Background/Purpose: Rheumatoid arthritis (RA) is associated with a wide set of comorbidities, including several autoimmune diseases such as autoimmune thyroiditis, which is a common cause of hypothyroidism. Whether the prevalence of hypothyroidism is elevated during the preclinical phase of RA when several autoimmune processes are already activated is not yet known. The aim of the study was to compare the prevalence of hypothyroidism among RA patients and non-RA-subjects at the time of RA diagnosis, and to determine whether the risk of hypothyroidism varies by age at the onset of RA, or by sex or rheumatoid factor (RF) status.
Methods: We identified 7,209 incident RA patients diagnosed between January 2004 and December 2007 from a Finnish nationwide register of special reimbursements for medication costs. The presence of hypothyroidism was identified from the same register based on special reimbursement decisions for thyroxine substitution. The prevalence of hypothyroidism at the onset of RA was compared to that of an age- and sex-matched Finnish population, and a standardized rate ratio (SRR) for hypothyroidism was calculated.
Results: The SRR for hypothyroidism preceding RA was 1.51; 95% confidence interval (CI): 1.35–1.67. The SRR was highest among younger RA patients, the excess prevalence of hypothyroidism decreasing steadily and wearing off among patients who were older at the time of diagnosis (Figure). The SRR for hypothyroidism was almost 2.5 among women between 20 and 49 years of age at RA diagnosis. The absolute prevalence of hypothyroidism, however, increased with age as it does in the general population. The SRR was similar between RF-positive and RF-negative patients: 1.46 (95% CI: 1.27–1.66) and 1.61 (95% CI: 1.34–1.91), respectively. Sex also did not modify the SRR point estimates, although the results did not reach statistical significance among men.
Conclusion: The prevalence of hypothyroidism is already increased among RA patients at the disease onset, especially among young women. This calls for attention to screening for hypothyroidism in younger RA patients. Furthermore, the clinician should be mindful of the possibility of RA as the underlying cause of joint symptoms in young female patients with hypothyroidism.
Figure. The standardized rate ratios (SRR) of hypothyroidism according to sex and age among 7,209 RA patients at disease onset compared with their age- and sex-matched non-RA equivalents. 95% confidence intervals are shown with whiskers.
A. M. Kerola,
M. J. Kauppi,

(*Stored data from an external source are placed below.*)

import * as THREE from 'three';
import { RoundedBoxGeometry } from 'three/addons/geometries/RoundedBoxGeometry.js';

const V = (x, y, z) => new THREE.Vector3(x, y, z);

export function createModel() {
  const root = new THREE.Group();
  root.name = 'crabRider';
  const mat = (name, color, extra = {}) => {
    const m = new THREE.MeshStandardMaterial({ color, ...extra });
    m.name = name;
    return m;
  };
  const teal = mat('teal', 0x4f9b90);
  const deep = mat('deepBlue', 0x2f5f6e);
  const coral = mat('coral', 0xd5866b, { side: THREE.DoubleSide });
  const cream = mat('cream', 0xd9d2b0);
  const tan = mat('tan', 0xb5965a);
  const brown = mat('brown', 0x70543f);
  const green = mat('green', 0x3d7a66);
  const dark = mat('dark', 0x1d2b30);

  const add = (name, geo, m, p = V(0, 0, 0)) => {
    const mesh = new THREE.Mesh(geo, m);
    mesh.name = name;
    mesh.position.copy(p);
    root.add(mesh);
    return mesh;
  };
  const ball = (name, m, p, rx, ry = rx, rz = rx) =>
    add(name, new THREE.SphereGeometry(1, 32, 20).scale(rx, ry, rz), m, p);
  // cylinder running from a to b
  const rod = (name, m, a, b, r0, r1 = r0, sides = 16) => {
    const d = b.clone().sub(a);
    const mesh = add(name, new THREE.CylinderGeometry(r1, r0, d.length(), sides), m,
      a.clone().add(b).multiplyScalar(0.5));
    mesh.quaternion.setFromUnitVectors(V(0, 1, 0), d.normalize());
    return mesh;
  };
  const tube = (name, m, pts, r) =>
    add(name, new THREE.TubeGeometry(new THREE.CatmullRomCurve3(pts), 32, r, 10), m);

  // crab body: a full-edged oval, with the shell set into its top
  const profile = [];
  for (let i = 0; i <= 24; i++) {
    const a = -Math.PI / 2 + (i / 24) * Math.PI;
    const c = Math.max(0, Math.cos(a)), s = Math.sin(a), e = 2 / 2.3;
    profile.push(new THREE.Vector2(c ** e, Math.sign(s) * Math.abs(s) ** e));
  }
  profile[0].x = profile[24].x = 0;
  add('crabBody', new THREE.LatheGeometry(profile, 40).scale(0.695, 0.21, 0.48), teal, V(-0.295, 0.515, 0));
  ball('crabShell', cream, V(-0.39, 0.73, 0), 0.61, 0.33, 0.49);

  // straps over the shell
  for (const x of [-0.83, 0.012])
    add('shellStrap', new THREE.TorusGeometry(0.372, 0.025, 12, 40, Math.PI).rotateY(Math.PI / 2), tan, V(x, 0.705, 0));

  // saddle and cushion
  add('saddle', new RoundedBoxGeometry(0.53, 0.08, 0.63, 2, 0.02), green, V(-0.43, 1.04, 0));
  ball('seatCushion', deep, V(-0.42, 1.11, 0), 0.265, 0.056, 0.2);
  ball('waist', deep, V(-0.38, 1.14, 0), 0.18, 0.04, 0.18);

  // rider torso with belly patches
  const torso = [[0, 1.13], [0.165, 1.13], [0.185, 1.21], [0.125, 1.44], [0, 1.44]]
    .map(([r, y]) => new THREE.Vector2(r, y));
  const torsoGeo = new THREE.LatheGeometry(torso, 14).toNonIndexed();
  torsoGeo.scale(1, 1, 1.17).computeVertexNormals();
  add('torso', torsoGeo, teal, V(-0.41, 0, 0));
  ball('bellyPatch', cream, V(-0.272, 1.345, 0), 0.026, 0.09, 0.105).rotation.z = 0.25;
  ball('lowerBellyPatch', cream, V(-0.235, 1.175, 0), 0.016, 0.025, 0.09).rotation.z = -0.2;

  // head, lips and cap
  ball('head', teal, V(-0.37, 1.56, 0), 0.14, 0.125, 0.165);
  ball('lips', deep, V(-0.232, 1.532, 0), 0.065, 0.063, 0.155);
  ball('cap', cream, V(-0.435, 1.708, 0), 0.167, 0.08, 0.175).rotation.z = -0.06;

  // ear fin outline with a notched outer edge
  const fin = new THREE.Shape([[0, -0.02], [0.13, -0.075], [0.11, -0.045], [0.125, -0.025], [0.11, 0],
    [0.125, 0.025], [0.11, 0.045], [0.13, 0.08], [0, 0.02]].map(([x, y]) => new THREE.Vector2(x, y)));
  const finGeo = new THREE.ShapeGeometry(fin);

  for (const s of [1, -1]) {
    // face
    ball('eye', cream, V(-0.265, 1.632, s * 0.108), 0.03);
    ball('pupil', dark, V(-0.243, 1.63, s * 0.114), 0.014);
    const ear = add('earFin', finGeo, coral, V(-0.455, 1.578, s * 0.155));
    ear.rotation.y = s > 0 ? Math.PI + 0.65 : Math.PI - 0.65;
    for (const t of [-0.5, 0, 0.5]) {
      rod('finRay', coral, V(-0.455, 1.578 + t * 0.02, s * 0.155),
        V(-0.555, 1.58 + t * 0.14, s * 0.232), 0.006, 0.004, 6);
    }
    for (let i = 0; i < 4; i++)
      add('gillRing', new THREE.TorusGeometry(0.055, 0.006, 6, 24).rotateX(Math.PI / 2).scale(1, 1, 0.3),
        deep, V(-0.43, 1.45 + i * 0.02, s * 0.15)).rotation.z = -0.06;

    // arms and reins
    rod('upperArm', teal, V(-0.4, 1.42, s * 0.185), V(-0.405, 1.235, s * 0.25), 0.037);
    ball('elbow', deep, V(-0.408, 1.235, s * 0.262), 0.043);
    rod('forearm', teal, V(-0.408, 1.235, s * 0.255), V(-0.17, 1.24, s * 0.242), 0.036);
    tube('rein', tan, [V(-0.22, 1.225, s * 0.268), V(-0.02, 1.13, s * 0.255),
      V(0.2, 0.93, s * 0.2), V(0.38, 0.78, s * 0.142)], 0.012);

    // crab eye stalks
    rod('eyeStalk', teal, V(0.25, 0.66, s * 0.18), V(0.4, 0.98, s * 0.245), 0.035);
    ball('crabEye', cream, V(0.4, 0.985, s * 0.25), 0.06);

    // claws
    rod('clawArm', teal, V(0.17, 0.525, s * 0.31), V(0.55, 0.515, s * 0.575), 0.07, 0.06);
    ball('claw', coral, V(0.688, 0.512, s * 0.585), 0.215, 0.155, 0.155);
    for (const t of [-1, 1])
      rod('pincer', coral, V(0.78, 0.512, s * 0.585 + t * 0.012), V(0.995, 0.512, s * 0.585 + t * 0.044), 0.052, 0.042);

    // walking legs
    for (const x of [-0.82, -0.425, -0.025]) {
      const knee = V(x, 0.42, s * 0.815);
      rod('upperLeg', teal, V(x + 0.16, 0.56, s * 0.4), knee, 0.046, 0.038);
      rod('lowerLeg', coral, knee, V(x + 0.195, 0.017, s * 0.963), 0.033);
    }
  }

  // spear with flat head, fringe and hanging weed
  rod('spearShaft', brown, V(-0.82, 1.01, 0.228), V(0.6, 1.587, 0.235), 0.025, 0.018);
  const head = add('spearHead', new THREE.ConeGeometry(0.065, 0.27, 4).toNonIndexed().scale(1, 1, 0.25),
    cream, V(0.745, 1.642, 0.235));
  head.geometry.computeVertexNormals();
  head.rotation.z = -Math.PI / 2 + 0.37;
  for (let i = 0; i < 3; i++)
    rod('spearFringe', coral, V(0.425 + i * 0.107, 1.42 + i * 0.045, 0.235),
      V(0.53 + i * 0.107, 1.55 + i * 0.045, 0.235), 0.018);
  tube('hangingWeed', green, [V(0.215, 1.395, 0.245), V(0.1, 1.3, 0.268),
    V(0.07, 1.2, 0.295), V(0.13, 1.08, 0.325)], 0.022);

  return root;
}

L. J. Virta,
« Back to 2012 ACR/ARHP Annual Meeting
ACR Meeting Abstracts - https://acrabstracts.org/abstract/increased-prevalence-of-hypothyroidism-preceding-rheumatoid-arthritis-an-epidemiological-study/